## WORK INSTRUCTION
Exactly as written, set down the lines from the top of the entries through the line bearing "# Table top", with every picture left out.

BEGIN DATA FOR THE TASK

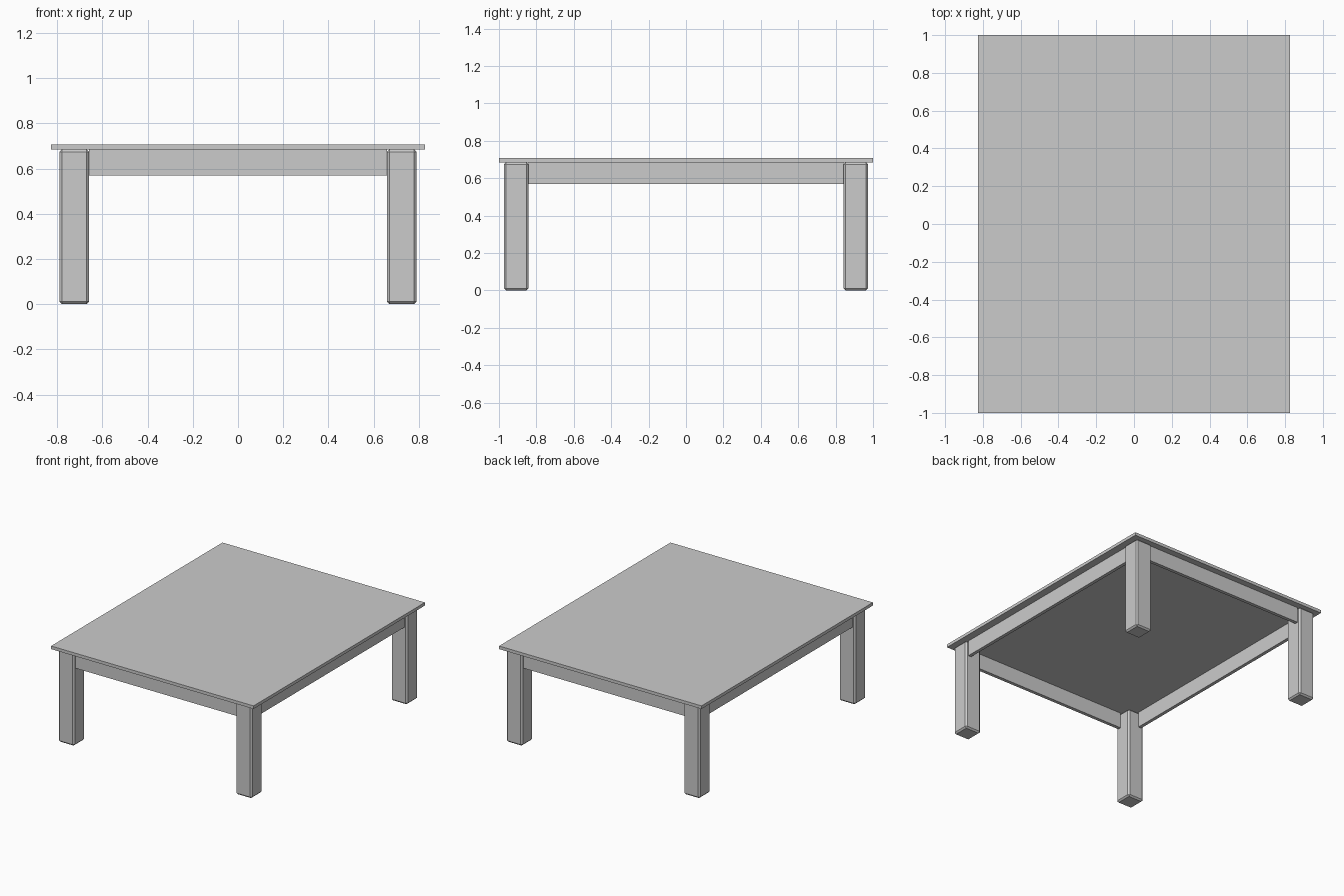
import bpy

if "Cube" in bpy.data.objects:
    bpy.data.objects.remove(bpy.data.objects["Cube"])

TOP_Z, SLAB_Z, APRON_Z = 0.708, 0.685, 0.57   # top surface, slab underside, apron bottom
LEG_X, LEG_Y, LEG = 0.725, 0.907, 0.131       # leg centres and thickness
APRON_T, INSET = 0.025, 0.02                  # apron thickness, setback from leg face


def box(name, center, size, bevel=0.0):
    bpy.ops.mesh.primitive_cube_add(size=1, location=center)
    ob = bpy.context.object
    ob.name = name
    ob.scale = size
    bpy.ops.object.transform_apply(location=False, rotation=False, scale=True)
    if bevel:
        mod = ob.modifiers.new("chamfer", 'BEVEL')
        mod.width = bevel
        mod.segments = 1
    return ob


# Table top
box("table_top", (0, 0, (TOP_Z + SLAB_Z) / 2), (1.654, 2.0, TOP_Z - SLAB_Z))

# Four chamfered legs
for sy, row in ((-1, "front"), (1, "back")):
    for sx, side in ((-1, "left"), (1, "right")):
        box(f"{row}_{side}_leg", (sx * LEG_X, sy * LEG_Y, SLAB_Z / 2),
            (LEG, LEG, SLAB_Z), bevel=0.011)

# Aprons between the legs, set slightly back from the outer leg faces
zc, h = (SLAB_Z + APRON_Z) / 2, SLAB_Z - APRON_Z
ax = LEG_X + LEG / 2 - INSET - APRON_T / 2
ay = LEG_Y + LEG / 2 - INSET - APRON_T / 2
for s, row, side in ((-1, "front", "left"), (1, "back", "right")):
    box(f"{row}_apron", (0, s * ay, zc), (2 * LEG_X - LEG, APRON_T, h))
    box(f"{side}_apron", (s * ax, 0, zc), (APRON_T, 2 * LEG_Y - LEG, h))
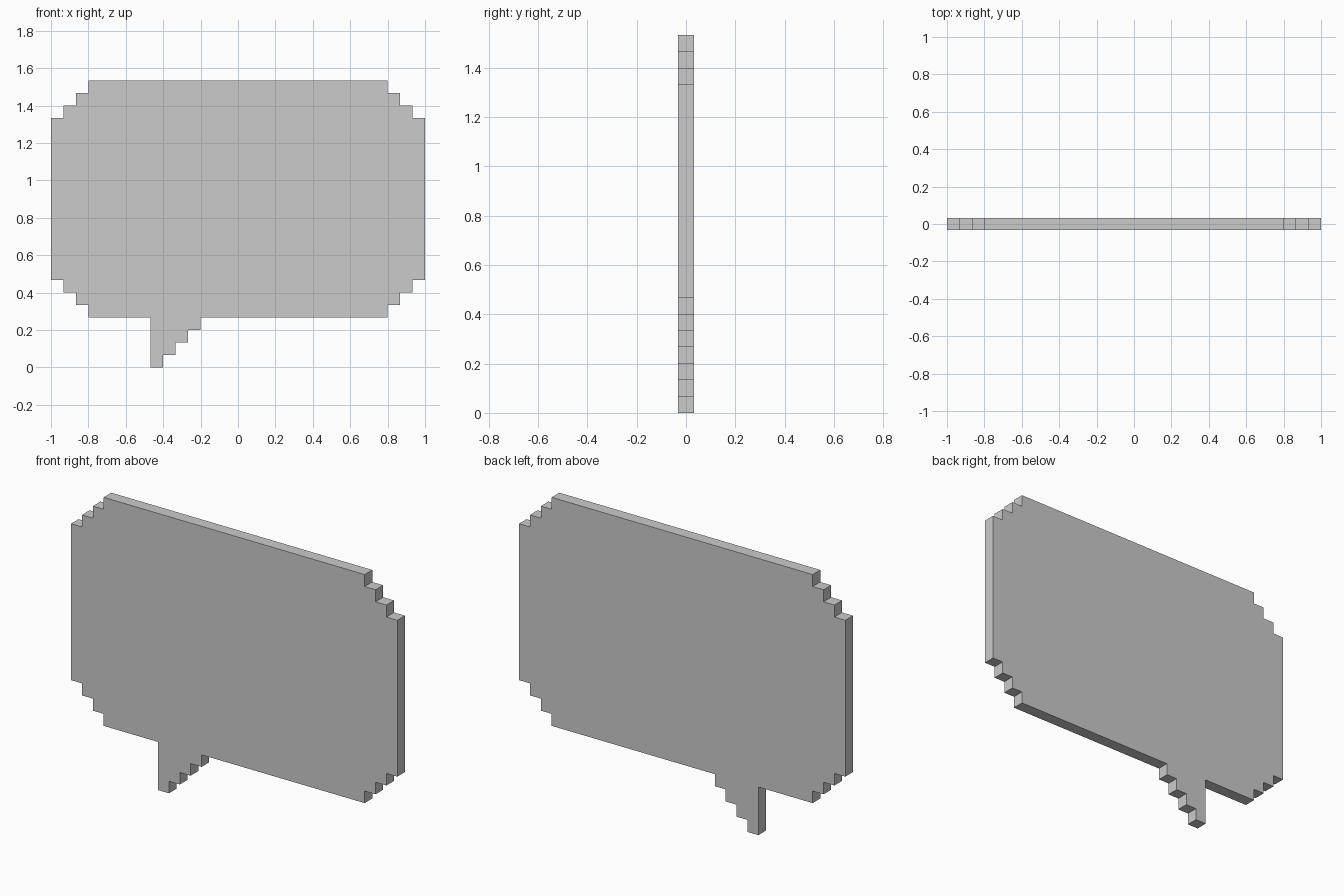
import bpy, bmesh

if "Cube" in bpy.data.objects:
    bpy.data.objects.remove(bpy.data.objects["Cube"])

U = 1 / 15          # one pixel step of the stair-stepped outline
HALF_DEPTH = U / 2


def stairs(x, z, count):
    """Rising staircase: one step up, one step right, repeated."""
    pts = [(x, z)]
    for i in range(count):
        pts += [(x + i, z + i + 1), (x + i + 1, z + i + 1)]
    return pts


# Tail below the bubble: straight left side, stepped right side
tail = [(-7, 4), (-7, 0)] + stairs(-6, 0, 3) + [(-3, 4)]

# Right side of the bubble: bottom corner, then the same corner flipped to the top
lower = stairs(12, 4, 3)
right = lower + [(x, 27 - z) for x, z in reversed(lower)]
left = [(-x, z) for x, z in reversed(right)]
outline = tail + right + left

# Extrude the outline into a flat slab
bm = bmesh.new()
face = bm.faces.new([bm.verts.new((x * U, -HALF_DEPTH, z * U)) for x, z in outline])
ext = bmesh.ops.extrude_face_region(bm, geom=[face])
moved = [g for g in ext["geom"] if isinstance(g, bmesh.types.BMVert)]
bmesh.ops.translate(bm, verts=moved, vec=(0, 2 * HALF_DEPTH, 0))
bmesh.ops.recalc_face_normals(bm, faces=bm.faces)

mesh = bpy.data.meshes.new("speech_bubble")
bm.to_mesh(mesh)
bm.free()
bubble = bpy.data.objects.new("speech_bubble", mesh)
bpy.context.collection.objects.link(bubble)
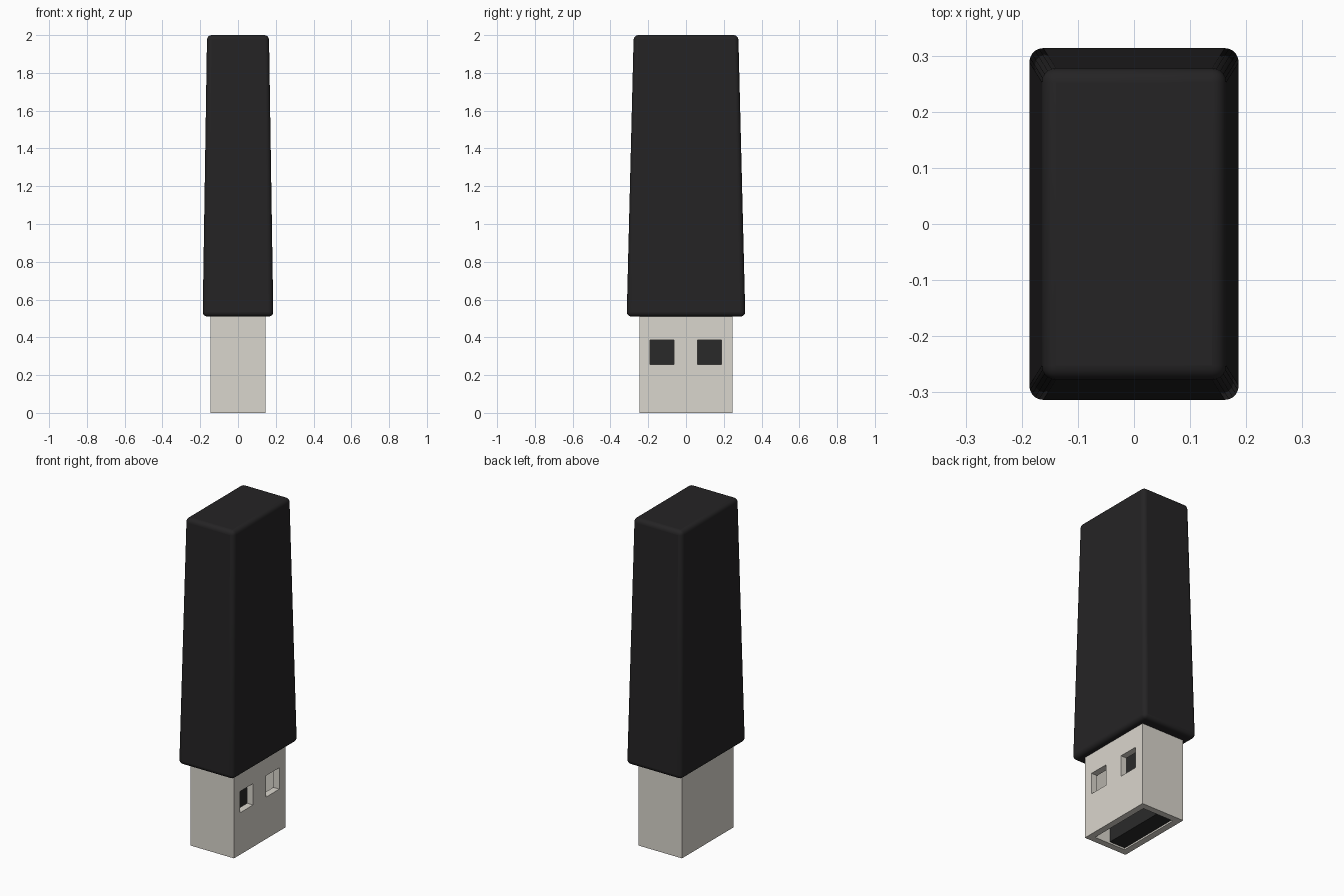
import bpy, bmesh

if "Cube" in bpy.data.objects:
    bpy.data.objects.remove(bpy.data.objects["Cube"])


def material(name, rgb):
    m = bpy.data.materials.new(name)
    m.diffuse_color = (*rgb, 1)
    m.use_nodes = True
    m.node_tree.nodes["Principled BSDF"].inputs["Base Color"].default_value = m.diffuse_color
    return m


def box(name, x, y, z, mat=None, top_scale=(1, 1)):
    """Box between (min, max) ranges, optionally tapered towards the top."""
    bm = bmesh.new()
    bmesh.ops.create_cube(bm, size=1)
    for v in bm.verts:
        sx, sy = top_scale if v.co.z > 0 else (1, 1)
        v.co = [(r[0] + r[1]) / 2 + c * s * (r[1] - r[0])
                for r, c, s in zip((x, y, z), v.co, (sx, sy, 1))]
    mesh = bpy.data.meshes.new(name)
    bm.to_mesh(mesh)
    bm.free()
    ob = bpy.data.objects.new(name, mesh)
    bpy.context.collection.objects.link(ob)
    if mat:
        mesh.materials.append(mat)
    return ob


def cut(target, cutter):
    mod = target.modifiers.new("cut", 'BOOLEAN')
    mod.operation = 'DIFFERENCE'
    mod.solver = 'EXACT'
    mod.object = cutter
    cutter.hide_render = True
    cutter.hide_set(True)


black = material("black_plastic", (0.018, 0.017, 0.018))
metal = material("pale_metal", (0.70, 0.67, 0.61))
dark = material("dark_insert", (0.023, 0.023, 0.023))

# Tapered, rounded handle
body = box("body", (-0.187, 0.187), (-0.314, 0.314), (0.51, 2.0), black,
           (0.164 / 0.187, 0.277 / 0.314))
bevel = body.modifiers.new("rounded_edges", 'BEVEL')
bevel.width = 0.025
bevel.segments = 5
bpy.context.view_layer.objects.active = body
body.select_set(True)
bpy.ops.object.shade_smooth_by_angle()

# Hollow metal plug with two windows on the right side
W = 0.04
shell = box("plug_shell", (-0.146, 0.146), (-0.247, 0.247), (0, 0.53), metal)
cut(shell, box("cavity_cutter", (-0.146 + W, 0.146 - W), (-0.247 + W, 0.247 - W), (-0.1, 0.6), metal))
for side, y in (("front", -0.127), ("back", 0.125)):
    cut(shell, box(side + "_window_cutter", (0.05, 0.2), (y - 0.063, y + 0.063), (0.255, 0.385), metal))

# Contact tongue filling the left half of the cavity
box("contact_tongue", (-0.106, 0.0), (-0.206, 0.206), (0.01, 0.53), dark)
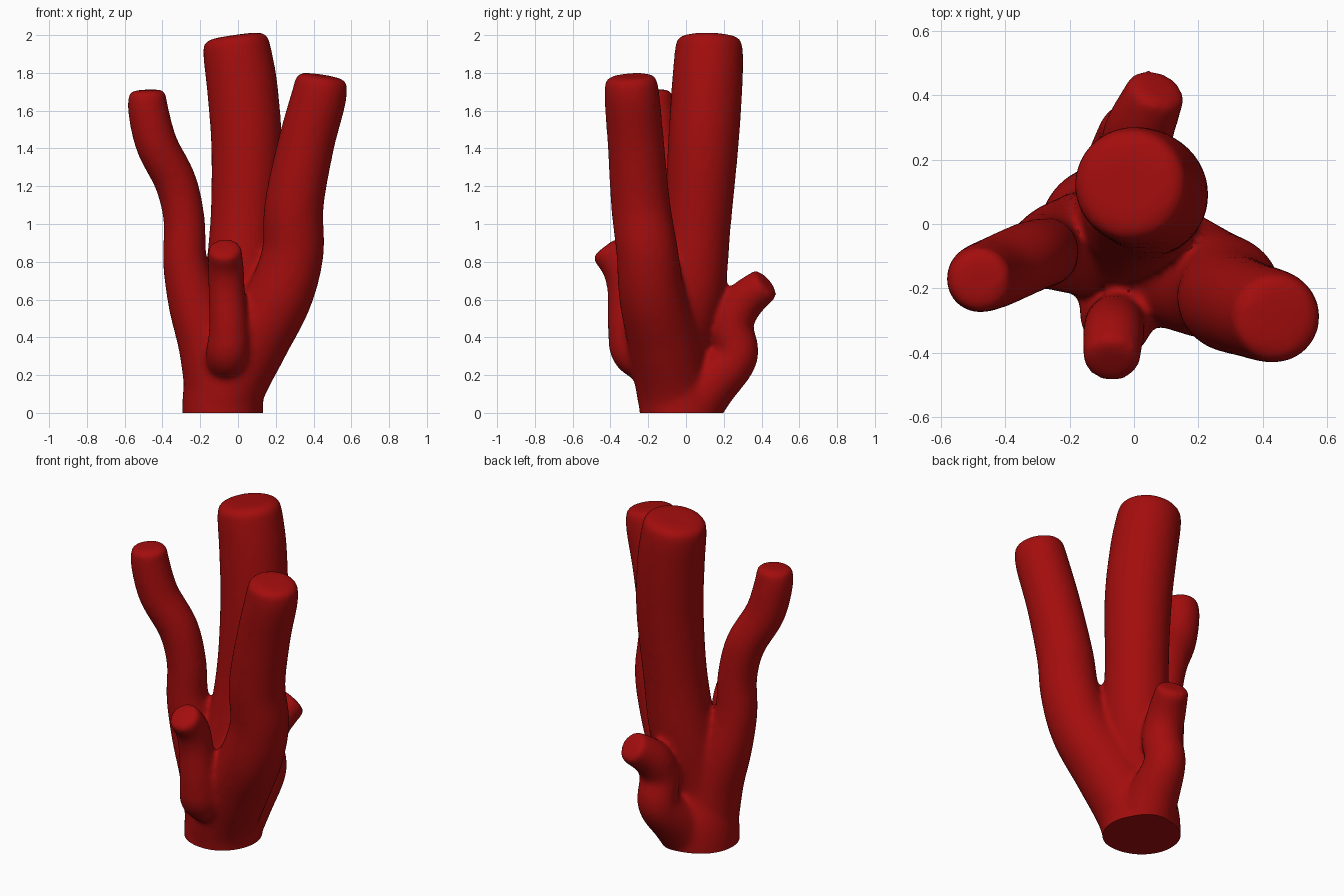
import bpy, bmesh, math
from mathutils import Vector

cube = bpy.data.objects.get("Cube")
if cube:
    bpy.data.objects.remove(cube, do_unlink=True)

SIDES, STEPS = 32, 8

red = bpy.data.materials.new("coral red")
red.use_nodes = True
red.diffuse_color = (0.37, 0.004, 0.004, 1)
red.node_tree.nodes["Principled BSDF"].inputs["Base Color"].default_value = red.diffuse_color


def spline(points):
    """Smooth path through points; each holds x, y, z and radius."""
    pts = [Vector(p) for p in points]
    pts = [2 * pts[0] - pts[1]] + pts + [2 * pts[-1] - pts[-2]]
    out = []
    for a, b, c, d in zip(pts, pts[1:], pts[2:], pts[3:]):
        for i in range(STEPS):
            t = i / STEPS
            out.append(0.5 * (2 * b + (c - a) * t + (2 * a - 5 * b + 4 * c - d) * t**2
                              + (3 * b - a - 3 * c + d) * t**3))
    return out + [pts[-2]]


def add_branch(bm, points):
    """Closed round tube with a blunt, rounded tip."""
    path = spline(points)
    tip, direction = path[-1], (path[-1] - path[-2]).to_3d().normalized()
    for rise, width in ((.1, .93), (.17, .78), (.2, .5)):
        centre = tip.to_3d() + direction * rise * tip.w
        path.append(Vector((*centre, tip.w * width)))
    rings, side = [], Vector((1, 0, 0))
    for i, p in enumerate(path):
        ahead, behind = path[min(i + 1, len(path) - 1)], path[max(i - 1, 0)]
        tangent = (ahead - behind).to_3d().normalized()
        side = (side - tangent * side.dot(tangent)).normalized()
        other = tangent.cross(side)
        ring = []
        for k in range(SIDES):
            a = math.tau * k / SIDES
            ring.append(bm.verts.new(p.to_3d() + (side * math.cos(a) + other * math.sin(a)) * p.w))
        rings.append(ring)
    for r, s in zip(rings, rings[1:]):
        for k in range(SIDES):
            n = (k + 1) % SIDES
            bm.faces.new((r[k], r[n], s[n], s[k]))
    bm.faces.new(rings[0][::-1])
    bm.faces.new(rings[-1])


trunk = [(-.08, -.03, -.15, .215), (-.08, -.03, .1, .213), (-.07, -.05, .33, .185),
         (.0, .02, .65, .188), (.03, .06, 1, .178), (.045, .09, 1.4, .187),
         (.025, .11, 1.7, .188), (.0, .12, 1.88, .183), (-.012, .122, 1.965, .175)]
left_branch = [(-.06, -.06, -.1, .17), (-.05, -.07, .13, .195), (.08, -.12, .38, .19),
               (.22, -.18, .62, .175), (.29, -.205, .85, .164), (.297, -.24, 1.1, .157),
               (.36, -.265, 1.42, .15), (.425, -.285, 1.66, .147), (.442, -.292, 1.76, .138)]
right_branch = [(-.1, -.05, .1, .18), (-.15, -.06, .35, .165), (-.23, -.07, .58, .14),
                (-.28, -.085, .8, .118), (-.285, -.09, 1.02, .11), (-.33, -.105, 1.22, .112),
                (-.43, -.15, 1.42, .112), (-.475, -.168, 1.6, .108), (-.48, -.173, 1.69, .1)]
front_stub = [(-.06, -.1, .22, .1), (-.055, -.27, .31, .115), (-.05, -.31, .44, .104),
              (-.06, -.32, .65, .097), (-.065, -.35, .77, .096), (-.07, -.42, .865, .09)]
back_stub = [(-.06, -.03, -.05, .16), (-.03, .12, .14, .145), (.0, .265, .3, .117),
             (.005, .245, .46, .112), (.02, .3, .58, .108), (.07, .415, .68, .093)]

# Coral: tubes fused into one skin
bm = bmesh.new()
for branch in (trunk, left_branch, right_branch, front_stub, back_stub):
    add_branch(bm, branch)
mesh = bpy.data.meshes.new("coral")
bm.to_mesh(mesh)
bm.free()
coral = bpy.data.objects.new("coral", mesh)
bpy.context.collection.objects.link(coral)

fuse = coral.modifiers.new("fuse", "REMESH")
fuse.mode = "VOXEL"
fuse.voxel_size = 0.015
soften = coral.modifiers.new("soften", "SMOOTH")
soften.factor = 0.5
soften.iterations = 16
graph = bpy.context.evaluated_depsgraph_get()
fused = bpy.data.meshes.new_from_object(coral.evaluated_get(graph))
coral.modifiers.clear()
coral.data = fused

# Flat foot
bm = bmesh.new()
bm.from_mesh(fused)
cut = bmesh.ops.bisect_plane(bm, geom=bm.verts[:] + bm.edges[:] + bm.faces[:],
                             plane_co=(0, 0, 0), plane_no=(0, 0, 1), clear_inner=True)
rim = [e for e in cut["geom_cut"] if isinstance(e, bmesh.types.BMEdge)]
bmesh.ops.holes_fill(bm, edges=rim, sides=0)
bmesh.ops.recalc_face_normals(bm, faces=bm.faces[:])
bm.to_mesh(fused)
bm.free()
fused.materials.clear()
fused.materials.append(red)

bpy.ops.object.select_all(action="DESELECT")
coral.select_set(True)
bpy.context.view_layer.objects.active = coral
bpy.ops.object.shade_smooth_by_angle(angle=math.radians(50))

END DATA FOR THE TASK

## RESULT OF THE EXERCISE
import bpy

if "Cube" in bpy.data.objects:
    bpy.data.objects.remove(bpy.data.objects["Cube"])

TOP_Z, SLAB_Z, APRON_Z = 0.708, 0.685, 0.57   # top surface, slab underside, apron bottom
LEG_X, LEG_Y, LEG = 0.725, 0.907, 0.131       # leg centres and thickness
APRON_T, INSET = 0.025, 0.02                  # apron thickness, setback from leg face


def box(name, center, size, bevel=0.0):
    bpy.ops.mesh.primitive_cube_add(size=1, location=center)
    ob = bpy.context.object
    ob.name = name
    ob.scale = size
    bpy.ops.object.transform_apply(location=False, rotation=False, scale=True)
    if bevel:
        mod = ob.modifiers.new("chamfer", 'BEVEL')
        mod.width = bevel
        mod.segments = 1
    return ob


# Table top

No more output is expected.